What was the programme and what did it aim to do?
This study investigates the effects of a large subsidised training programme for disadvantaged youth in Columbia, introduced between 2002 and 2005. The analysis evaluated the last cohort who started training in 2005. Overall, the programme reached 80,000 young people. This is equivalent to 50 percent of the target population of all unemployed young people (18-25 years old) in the bottom 20 percent of the income distribution. Public spending for the programme amounted to 60 million US dollars. Participating youth were provided three months of classroom training and three months of on-the-job training. The training was thus not equivalent to, but closely resembling, European-style apprenticeships. The training covered a wide range of occupations (with a focus on administrative occupations) and classroom training was largely provided by private firms. On-the-job training was provided in the form of unpaid internships with private firms. The aim of the programme was to improve disadvantaged youths’ employment and income prospects.
What’s the evaluation challenge?
Evaluating the effectiveness of education and training is challenging because young people who choose to get training may be different to those who do not. Often, they may be more ambitious or have higher ability. Therefore when comparing their labour market outcomes to untrained people differences between the two groups may be driven by pre-existing characteristics, such as ambition and ability. Since these variables are largely unobservable, it is difficult to eliminate their impact on labour market outcomes, so as to gauge the effect of a particular training intervention.
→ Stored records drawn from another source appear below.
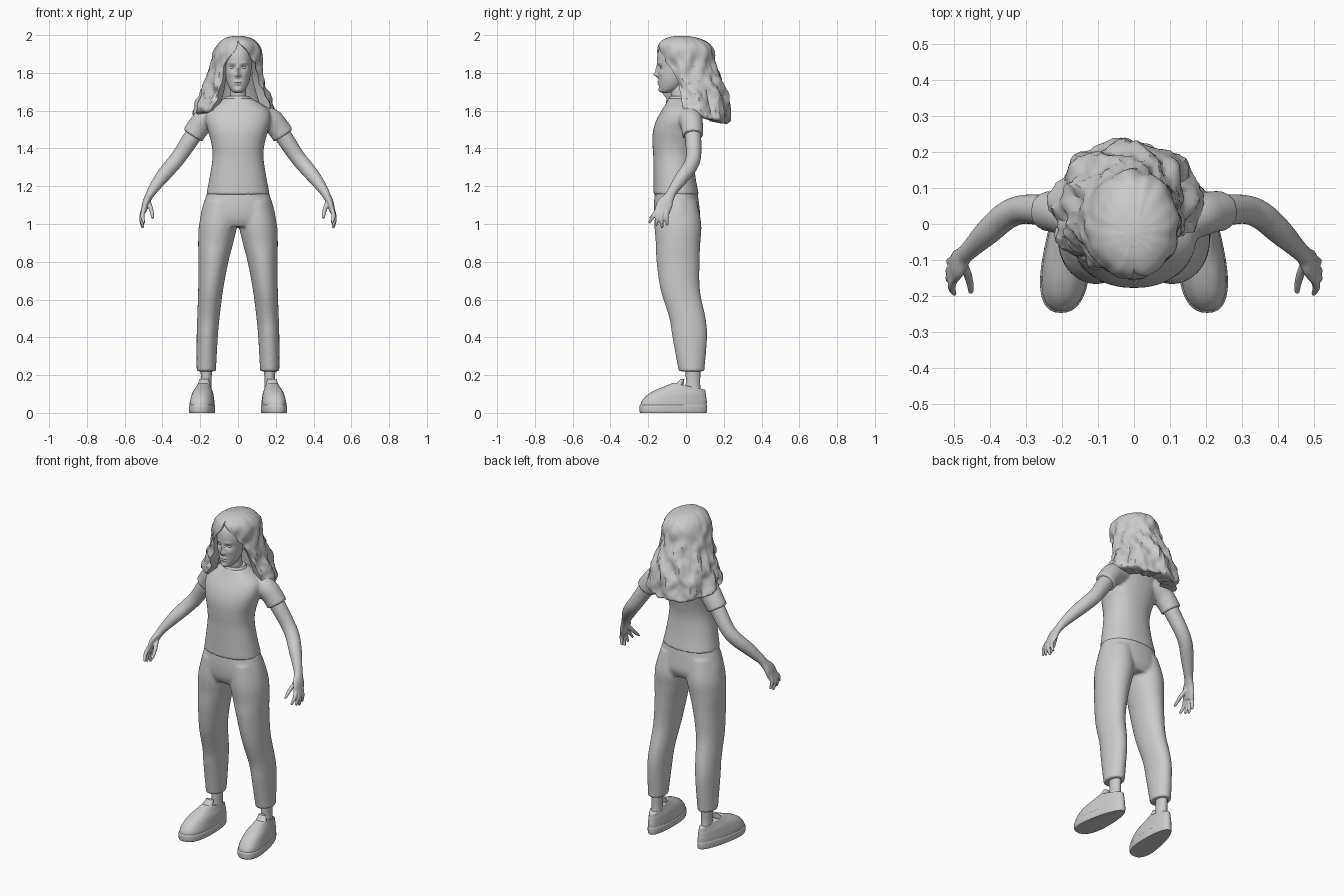
import bpy, bmesh, math
from mathutils import Vector, noise

grey = bpy.data.materials.new("light_grey")
grey.diffuse_color = (0.6, 0.6, 0.6, 1)


def spline(keys, steps):
    """Catmull-Rom interpolation of tuples."""
    out = []
    for i in range(len(keys) - 1):
        a, b, c, d = (keys[max(0, min(len(keys) - 1, i + k))] for k in (-1, 0, 1, 2))
        for s in range(steps):
            t = s / steps
            out.append([0.5 * (2 * q + (r - p) * t + (2 * p - 5 * q + 4 * r - w) * t * t
                               + (3 * q - p - 3 * r + w) * t ** 3) for p, q, r, w in zip(a, b, c, d)])
    return out + [list(keys[-1])]


def skin(bm, rings):
    """Join point rings into a closed skin with end caps."""
    vs = [[bm.verts.new(p) for p in r] for r in rings]
    n = len(vs[0])
    for a, b in zip(vs, vs[1:]):
        for i in range(n):
            bm.faces.new((a[i], a[(i + 1) % n], b[(i + 1) % n], b[i]))
    bm.faces.new(vs[0][::-1])
    bm.faces.new(vs[-1])


def loft(bm, keys, n=24, steps=5, power=2.0, flat=True, side=1):
    """Loft ellipses (x, y, z, rx, ry); flat rings stay level, others follow the path."""
    keys = spline(keys, steps)
    rings = []
    for i, (x, y, z, rx, ry) in enumerate(keys):
        u, v = Vector((1, 0, 0)), Vector((0, 1, 0))
        if not flat:
            a, b = keys[max(i - 1, 0)], keys[min(i + 1, len(keys) - 1)]
            t = (Vector(b[:3]) - Vector(a[:3])).normalized()
            v = (v - t * v.dot(t)).normalized()
            u = v.cross(t)
        ring = []
        for k in range(n):
            c, s = math.cos(math.tau * k / n), math.sin(math.tau * k / n)
            p = Vector((x, y, z)) + u * rx * math.copysign(abs(c) ** (2 / power), c) \
                + v * ry * math.copysign(abs(s) ** (2 / power), s)
            ring.append((p.x * side, p.y, p.z))
        rings.append(ring)
    skin(bm, rings)


def finish(bm, name, voxel=0, smooth=4, angle=40):
    """Make the object; a voxel size fuses overlapping pieces."""
    bmesh.ops.recalc_face_normals(bm, faces=bm.faces)
    me = bpy.data.meshes.new(name)
    bm.to_mesh(me)
    bm.free()
    me.materials.append(grey)
    ob = bpy.data.objects.new(name, me)
    bpy.context.collection.objects.link(ob)
    bpy.ops.object.select_all(action='DESELECT')
    ob.select_set(True)
    bpy.context.view_layer.objects.active = ob
    bpy.ops.object.shade_smooth_by_angle(angle=math.radians(angle))
    if voxel:
        m = ob.modifiers.new("fuse", 'REMESH')
        m.mode, m.voxel_size, m.use_smooth_shade = 'VOXEL', voxel, True
        m = ob.modifiers.new("soften", 'SMOOTH')
        m.factor, m.iterations = 0.5, smooth
    return ob


# Shirt: torso and two sleeves, fused
bm = bmesh.new()
span = [(1.155, .168, -.172, .068), (1.25, .15, -.172, .05), (1.35, .135, -.173, .042), (1.42, .14, -.177, .05),
        (1.49, .158, -.175, .065), (1.55, .172, -.157, .075), (1.6, .165, -.13, .075), (1.635, .125, -.108, .062),
        (1.665, .072, -.092, .035)]
loft(bm, [(0, (a + b) / 2, z, rx, (b - a) / 2) for z, rx, a, b in span], n=40, power=2.25)
for s in (1, -1):
    loft(bm, [(.11, .01, 1.575, .06, .065), (.175, .025, 1.55, .062, .062), (.212, .033, 1.51, .06, .058),
              (.24, .036, 1.468, .06, .056)], flat=False, side=s)
finish(bm, "shirt", .008, 4)

# Trousers: hips and two legs, fused
bm = bmesh.new()
loft(bm, [(0, -.052, 1.175, .16, .112), (0, -.05, 1.1, .185, .12), (0, -.045, 1.03, .2, .12),
          (0, -.045, .985, .19, .10)], n=40, power=2.2)
for s in (1, -1):
    loft(bm, [(.09, -.05, 1.12, .085, .108), (.105, -.043, 1.0, .101, .124), (.118, -.042, .9, .093, .118),
              (.13, -.042, .8, .079, .114), (.145, -.03, .65, .066, .104), (.157, .008, .5, .059, .096),
              (.163, .02, .4, .056, .092), (.168, .029, .22, .051, .068)], n=32, side=s)
finish(bm, "trousers", .008, 5)

# Ankles
bm = bmesh.new()
for s in (1, -1):
    loft(bm, [(.17, .035, .08, .034, .046), (.168, .037, .16, .028, .038), (.168, .037, .26, .032, .042)], side=s)
finish(bm, "ankles")

# Shoes: sole and upper, widened and turned out toward the toe
def shoe(name, keys, tilt=0.0, power=2.4):
    bm = bmesh.new()
    for s in (1, -1):
        loft(bm, [(0, (a + b) / 2, z, rx, (b - a) / 2) for z, rx, a, b in keys], n=40, steps=3, power=power, side=s)
        for v in bm.verts:
            if v.tag:
                continue
            v.tag = True
            wide = v.co.x * (1 - .28 * (v.co.y + .07) / .18)
            lift = tilt * max(0, v.co.z - .07) * (.02 - v.co.y)
            v.co.x = wide + s * (.178 - .1 * v.co.y)
            v.co.z += lift
    finish(bm, name, angle=50)


shoe("shoe_sole", [(0, .061, -.243, .108), (.01, .064, -.246, .111), (.035, .064, -.246, .111), (.042, .06, -.242, .108)])
shoe("shoe_upper", [(.035, .061, -.242, .109), (.06, .06, -.236, .11), (.08, .057, -.215, .108), (.1, .053, -.17, .106),
                    (.12, .045, -.115, .103), (.135, .04, -.08, .102), (.14, .037, -.07, .099)], tilt=3.0)
bm = bmesh.new()
for s in (1, -1):
    loft(bm, [(.185, -.06, .11, .036, .03), (.182, -.035, .15, .032, .022), (.178, -.018, .18, .024, .009)], side=s)
finish(bm, "shoe_tongue")

# Arms with hands and fingers, fused
fingers = [[(.475, -.105, 1.12), (.458, -.15, 1.07), (.452, -.19, 1.03)],
           [(.492, -.14, 1.09), (.506, -.172, 1.045), (.497, -.195, 1.005)],
           [(.495, -.13, 1.09), (.512, -.15, 1.035), (.504, -.16, .99)],
           [(.498, -.118, 1.09), (.512, -.13, 1.03), (.504, -.126, .978)],
           [(.498, -.1, 1.09), (.51, -.104, 1.035), (.503, -.098, .992)]]
bm = bmesh.new()
for s in (1, -1):
    loft(bm, [(.195, .033, 1.53, .046, .044), (.25, .038, 1.45, .045, .043), (.31, .04, 1.36, .041, .04),
              (.355, .022, 1.305, .04, .039), (.405, -.022, 1.245, .036, .036), (.452, -.068, 1.18, .026, .027),
              (.472, -.088, 1.145, .021, .028), (.488, -.11, 1.11, .019, .042), (.5, -.127, 1.065, .014, .042)],
         flat=False, side=s)
    for f in fingers:
        loft(bm, [(*p, r, r) for p, r in zip(f, (.0125, .0115, .007))], n=12, flat=False, side=s)
finish(bm, "arms_and_hands", .0045, 3)

# Head with sculpted face; each bump is (x, z, width, height, push)
bm = bmesh.new()
face = [(1.694, -.108, .016, .016), (1.703, -.1, .032, .036), (1.725, -.085, .048, .057), (1.755, -.074, .06, .071),
        (1.79, -.066, .067, .082), (1.83, -.06, .072, .09), (1.88, -.058, .076, .095), (1.93, -.052, .07, .088),
        (1.97, -.045, .04, .055)]
loft(bm, [(0, y, z, rx, ry) for z, y, rx, ry in face], n=96, steps=8, power=2.1)
bumps = [(0, 1.79, .011, .012, .02), (0, 1.815, .008, .025, .012), (0, 1.753, .02, .005, .008),
         (0, 1.741, .017, .005, .007), (0, 1.747, .018, .0022, -.004), (0, 1.708, .018, .012, .008)]
for s in (1, -1):
    bumps += [(.03 * s, 1.829, .015, .011, -.012), (.013 * s, 1.786, .006, .006, .006),
              (.03 * s, 1.852, .02, .006, .005), (.042 * s, 1.795, .016, .016, .004)]
for v in bm.verts:
    if v.co.y < -.06:
        x, z = v.co.x, v.co.z
        for bx, bz, w, h, push in bumps:
            v.co.y -= push * math.exp(-((x - bx) / w) ** 2 - ((z - bz) / h) ** 2)
finish(bm, "head", angle=60)

# Eyes and ears
bm = bmesh.new()
for s in (1, -1):
    loft(bm, [(.03, -.127, 1.819, .004, .003), (.03, -.127, 1.823, .011, .0085), (.03, -.127, 1.828, .0135, .0105),
              (.03, -.127, 1.833, .011, .0085), (.03, -.127, 1.837, .004, .003)], n=20, side=s)
    loft(bm, [(.066, -.045, 1.785, .006, .007), (.072, -.04, 1.81, .009, .014), (.076, -.036, 1.835, .01, .018),
              (.072, -.036, 1.848, .004, .008)], n=16, side=s)
finish(bm, "eyes_and_ears")

# Neck and collar band
bm = bmesh.new()
loft(bm, [(0, -.03, 1.62, .055, .055), (0, -.032, 1.67, .045, .047), (0, -.038, 1.72, .042, .046),
          (0, -.045, 1.77, .045, .05)])
finish(bm, "neck")
bm = bmesh.new()
loft(bm, [(0, -.03, 1.645, .078, .066), (0, -.03, 1.668, .067, .06), (0, -.03, 1.677, .06, .055)], n=32)
finish(bm, "collar")

# Hair: thick open shell (z, cx, cy, rx, ry, gap at -x, gap at +x) with wavy locks
locks = [(1.995, 0, -.025, .025, .035, 0, 0), (1.985, 0, -.022, .065, .085, 0, 0), (1.96, 0, -.016, .1, .133, .02, .05),
         (1.92, 0, -.008, .125, .152, .12, .4), (1.85, -.01, .0, .136, .157, .48, .85),
         (1.78, -.015, .015, .15, .168, .5, 1.1), (1.7, -.017, .03, .178, .185, .5, 1.2),
         (1.64, -.017, .034, .203, .193, .55, 1.25), (1.585, -.017, .037, .217, .198, .65, 1.3),
         (1.57, -.017, .037, .2, .185, .7, 1.3)]
N = 80
rings = []
for z, cx, cy, rx, ry, gl, gr in spline(locks, 7):
    fall = max(0, min(1, (1.96 - z) / .25))
    outer, inner = [], []
    for i in range(N):
        a = gr + (math.tau - gl - gr) * i / (N - 1)
        end = min(1, 6 * min(i, N - 1 - i) / (N - 1))
        wave = .008 * fall * math.sin(9 * a + 2.2 * math.sin(z * 22))
        wave += .017 * noise.noise(Vector((math.sin(a) * 4, math.cos(a) * 4, z * 16))) * (.35 + .65 * fall)
        wave += .008 * noise.noise(Vector((math.sin(a) * 11, math.cos(a) * 11, z * 28))) * fall
        for lst, k, w in ((outer, .93 + .07 * end, wave), (inner, .56 + .1 * (1 - end), 0)):
            x, y = math.sin(a) * (rx * k + w), -math.cos(a) * (ry * k + w)
            drop = -.2 * y * max(0, min(1, (1.75 - z) / .15))
            ragged = .02 * noise.noise(Vector((a * 4, 3, 0))) * max(0, (1.65 - z) / .08)
            lst.append((cx + x, cy + y, z + drop + ragged))
    rings.append(outer + inner[::-1])
bm = bmesh.new()
skin(bm, rings)
caps = [f for f in bm.faces if len(f.verts) > 4]
for f in caps:                                   # bridge the crescent ends with quads
    vs = list(f.verts)
    start = vs.index(min(vs, key=lambda v: v.index if v.index >= 0 else 0))
    bm.faces.remove(f)
bm.verts.ensure_lookup_table()
for base in (0, len(bm.verts) - 2 * N):
    for i in range(N - 1):
        bm.faces.new([bm.verts[base + k] for k in (i, i + 1, 2 * N - 2 - i, 2 * N - 1 - i)])
bmesh.ops.remove_doubles(bm, verts=bm.verts, dist=.0005)
finish(bm, "hair", angle=30)

# Crown filling the top of the hair
bm = bmesh.new()
loft(bm, [(0, -.02, 1.93, .085, .11), (0, -.02, 1.965, .08, .1), (0, -.022, 1.985, .055, .07),
          (0, -.025, 1.996, .015, .02)], n=32)
finish(bm, "hair_crown")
What did the evaluation do?
The study deals with these unobservables by implementing the policy as a randomised controlled trial (RCT). The RCT made use of randomisation in the process of who was admitted to training. The training institutions received applications and were asked to select, for each class they offered, a list of 45 potential trainees. This number exceeded the number of available slots (usually 30). Applicants were then randomly assigned to participate or not participate in the training programme. As a result, all applicants were as likely to benefit from training by the training providers, but only a subset actually received training. Thus, the study compared labour market outcomes for comparable trained and untrained persons to infer the effect of training on these outcomes.
How good was the evaluation?
According to our scoring guide, randomized control trials can achieve the maximum score of 5 on the Maryland Scientific Methods Scale (SMS). This is because randomisation can ensure that individuals subject to a policy intervention (training) differ from other individuals only by whether or not they benefit from the intervention. In this evaluation, the randomization worked satisfactorily for women, but not for men. Trained and untrained men differed significantly, as measured by a set of sociodemographic variables. We therefore only consider the results for women. To further ensure the comparability of trained and untrained young people, the study only compared individuals who had applied to the same training course and at the same site. The authors demonstrate that the evaluation sample largely resembles the corresponding population (that is, all unemployed 18-25-year-olds in the bottom 20 percent of the Columbian income distribution). Finally, being offered a training place actually resulted in taking the training in 97 percent of the cases, meaning that the evaluation could address the effect of training itself and not just the effect of having been assigned to training. For all these reasons, we score the study at the maximum of 5 on the SMS.
What did the evaluation find?
The study found that women’s paid employment rate increased by seven percentage points in response to training. Their wages increased by about 20 percent. These increases were accompanied by, and probably largely due to, a significantly increased probability of working in the formal sector (as opposed to being unemployed or working in the informal sector). Balanced against the costs of the programme, the study estimates a net benefit per woman in the range of $700 – 3,000 (that is, an internal rate of return of 20 – 35 percent), depending on length of working life and depreciation of training, and abstracting from indirect and non-monetary costs and benefits.
What can we learn from this?
For women, the study demonstrates that the programme achieved its goal of increasing wages and formal sector employment. Formal-sector employment is an important policy goal not only because it yields higher wages than other employment, but also because it gives access to health care and pensions. In terms of magnitude, women’s wage gains in particular were very substantial. It cannot be entirely ruled out that the gains of trained women may have come at the expense of untrained women. That is, the gains may be more modest if all young people received this training. However, the large magnitude of the estimated effects suggests the programme was highly successful. While not equivalent to European apprenticeship it involves some elements that may also make apprenticeships successful: By involving private firms as training providers, training contents should have corresponded to labour market demand; firms had the opportunity to screen potential employees during the internships; and likewise, the trainees got access to information on job opportunities (and requirements) they may not have got without the internships. Of course, proper evaluation would be needed to know if these findings generalise to apprenticeship programmes. This study also does demonstrate how such schemes could be much better evaluated to see if these results do generalise.
Attanasio, O., Kugler, A., and Meghir, C. (2011). Subsidizing vocational training for disadvantaged youth in Colombia: Evidence from a randomized trial. American Economic Journal: Applied Economics, Vol. 3 (3), pp. 188-220.